Provided records.

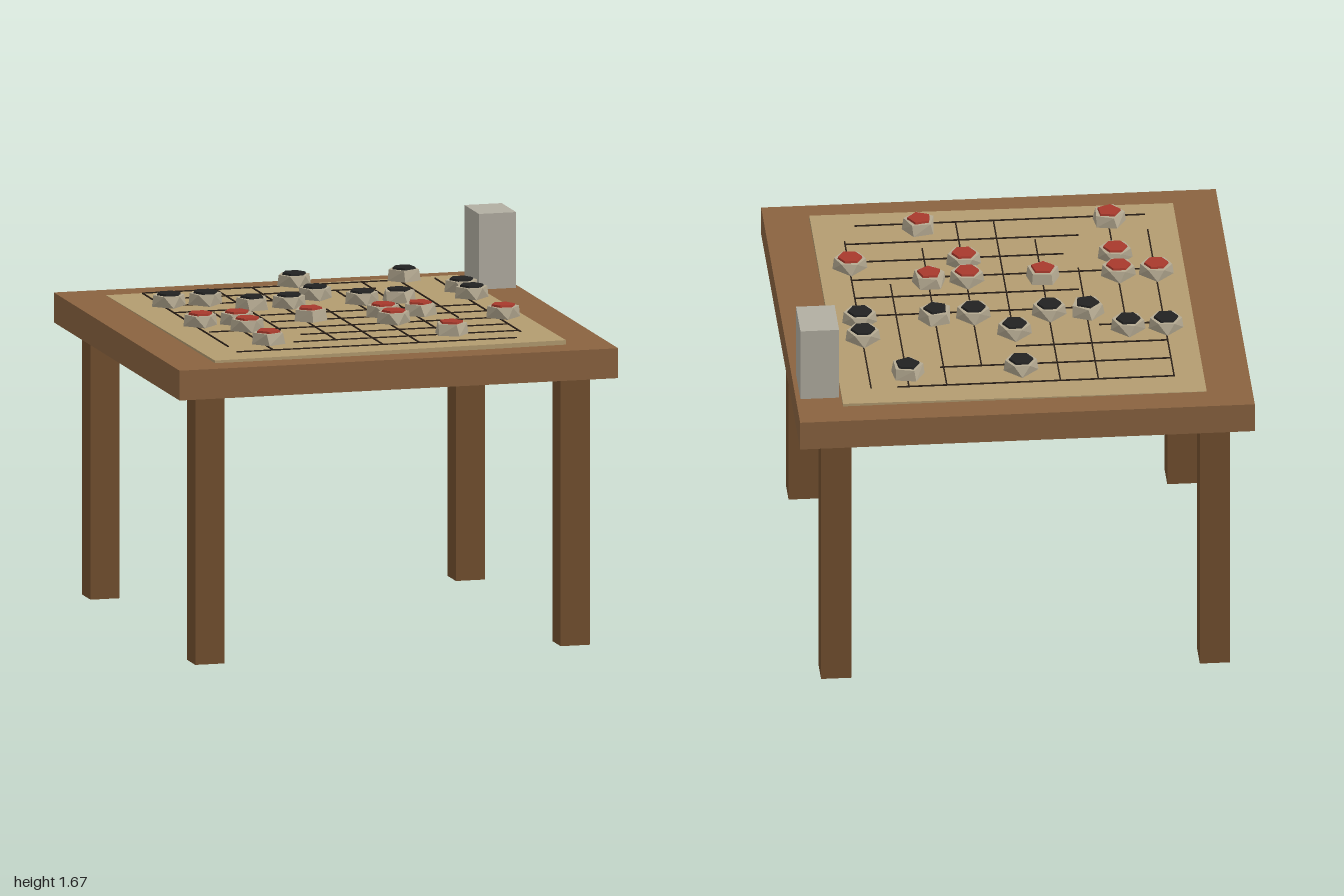
import * as THREE from 'three';
import { ConvexGeometry } from 'three/addons/geometries/ConvexGeometry.js';

const mat = (color) => new THREE.MeshStandardMaterial({ color, flatShading: true });
const WOOD = mat(0x8a6340), LEG = mat(0x73502f), BOARD = mat(0xb39c70), INK = mat(0x2a2018);
const STONE = mat(0xb5aa92), RED = mat(0xa8392c), BLACK = mat(0x222222), BOX = mat(0xb2aea2);

function box(name, w, h, d, x, y, z, material) {
  const mesh = new THREE.Mesh(new THREE.BoxGeometry(w, h, d), material);
  mesh.name = name;
  mesh.position.set(x, y, z);
  return mesh;
}

// Small seeded generator for the rough-cut pieces
let seed = 7;
const rand = () => (seed = (seed * 16807) % 2147483647) / 2147483647;

const ring = (n, r, y, turn) => Array.from({ length: n }, (_, i) => {
  const a = turn + (i / n) * Math.PI * 2;
  return new THREE.Vector3(r * Math.cos(a), y, r * Math.sin(a));
});

// Faceted playing piece with a coloured cap
function makePiece(col, z, sides, capMaterial) {
  const piece = new THREE.Group();
  piece.name = 'piece';
  const turn = sides === 5 ? rand() * 6 : 0;
  const body = new THREE.Mesh(new ConvexGeometry([
    ...ring(sides === 5 ? 5 : 4, 0.077, 0, turn),
    ...ring(sides, 0.07, 0.05, turn + rand() * 0.25),
  ]), STONE);
  body.name = 'pieceBody';
  const cap = new THREE.Mesh(new THREE.CylinderGeometry(0.052, 0.056, 0.014, sides), capMaterial);
  cap.name = 'pieceCap';
  cap.position.y = 0.052;
  cap.rotation.y = Math.PI / 2 - turn;
  piece.add(body, cap);
  piece.position.set(col / 6, 1.373, z);
  return piece;
}

export function createModel() {
  const model = new THREE.Group();
  model.name = 'boardGameTable';

  // Table
  model.add(box('tableTop', 2, 0.133, 2, 0, 1.2665, 0, WOOD));
  for (const sx of [-1, 1]) for (const sz of [-1, 1]) {
    model.add(box('leg', 0.133, 1.2, 0.133, sx * 0.833, 0.6, sz * 0.833, LEG));
  }

  // Slightly tilted board sheet
  const board = box('board', 1.6, 0.02, 1.73, 0, 1.335, 0, BOARD);
  board.rotation.set(-0.006, 0, 0.007);
  model.add(board);

  // Worn grid lines: [start, end] of each row, then of each column
  const rows = [[-0.667, 0.55], [-0.667, 0.35], [-0.667, 0], [-0.667, -0.38], [-0.32, 0.667],
    [-0.32, 0.667], [-0.65, 0.667], [-0.28, 0.667], [-0.36, 0.667], [-0.667, 0.61]];
  const columns = [[-0.75, 0.61], [-0.2, 0.75], [-0.75, 0.28], [-0.75, 0.56], [-0.15, 0.75],
    [-0.57, 0.75], [-0.75, 0.52], [-0.75, 0.2], [-0.75, 0.61]];
  const lines = new THREE.Group();
  lines.name = 'gridLines';
  rows.forEach(([a, b], i) => lines.add(
    box('rowLine', b - a, 0.005, 0.006, (a + b) / 2, 1.357, -0.75 + i / 6, INK)));
  columns.forEach(([a, b], i) => lines.add(
    box('columnLine', 0.006, 0.005, b - a, (i - 4) / 6, 1.3565, (a + b) / 2, INK)));
  model.add(lines);

  // Pieces: [column, z, sides]
  const black = [[0, -0.667, 6], [3, -0.667, 5], [-4, -0.333, 6], [-3, -0.333, 6], [0, -0.333, 6],
    [4, -0.333, 6], [-2, -0.167, 5], [-1, -0.167, 6], [1, -0.167, 6], [2, -0.167, 5], [4, -0.167, 6]];
  const red = [[-4, 0.167, 6], [-3, 0.167, 6], [-1, 0.167, 5], [1, 0.167, 6], [2, 0.167, 5],
    [-3, 0.333, 6], [1, 0.333, 6], [4, 0.333, 6], [-3, 0.667, 5], [2, 0.667, 5]];
  for (const p of black) model.add(makePiece(...p, BLACK));
  for (const p of red) model.add(makePiece(...p, RED));

  // Upright box on the table edge
  model.add(box('uprightBox', 0.17, 0.337, 0.23, 0.895, 1.5015, -0.667, BOX));
  return model;
}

Exercise.
Within the listing above, the range opens at the line with "function makePiece(col, z, sides, capMaterial)" and closes at the line with "board.rotation.set(-0.006, 0, 0.007);". Reproduce exactly the lines of that range, including both ends.

Worked solution.
function makePiece(col, z, sides, capMaterial) {
  const piece = new THREE.Group();
  piece.name = 'piece';
  const turn = sides === 5 ? rand() * 6 : 0;
  const body = new THREE.Mesh(new ConvexGeometry([
    ...ring(sides === 5 ? 5 : 4, 0.077, 0, turn),
    ...ring(sides, 0.07, 0.05, turn + rand() * 0.25),
  ]), STONE);
  body.name = 'pieceBody';
  const cap = new THREE.Mesh(new THREE.CylinderGeometry(0.052, 0.056, 0.014, sides), capMaterial);
  cap.name = 'pieceCap';
  cap.position.y = 0.052;
  cap.rotation.y = Math.PI / 2 - turn;
  piece.add(body, cap);
  piece.position.set(col / 6, 1.373, z);
  return piece;
}

export function createModel() {
  const model = new THREE.Group();
  model.name = 'boardGameTable';

  // Table
  model.add(box('tableTop', 2, 0.133, 2, 0, 1.2665, 0, WOOD));
  for (const sx of [-1, 1]) for (const sz of [-1, 1]) {
    model.add(box('leg', 0.133, 1.2, 0.133, sx * 0.833, 0.6, sz * 0.833, LEG));
  }

  // Slightly tilted board sheet
  const board = box('board', 1.6, 0.02, 1.73, 0, 1.335, 0, BOARD);
  board.rotation.set(-0.006, 0, 0.007);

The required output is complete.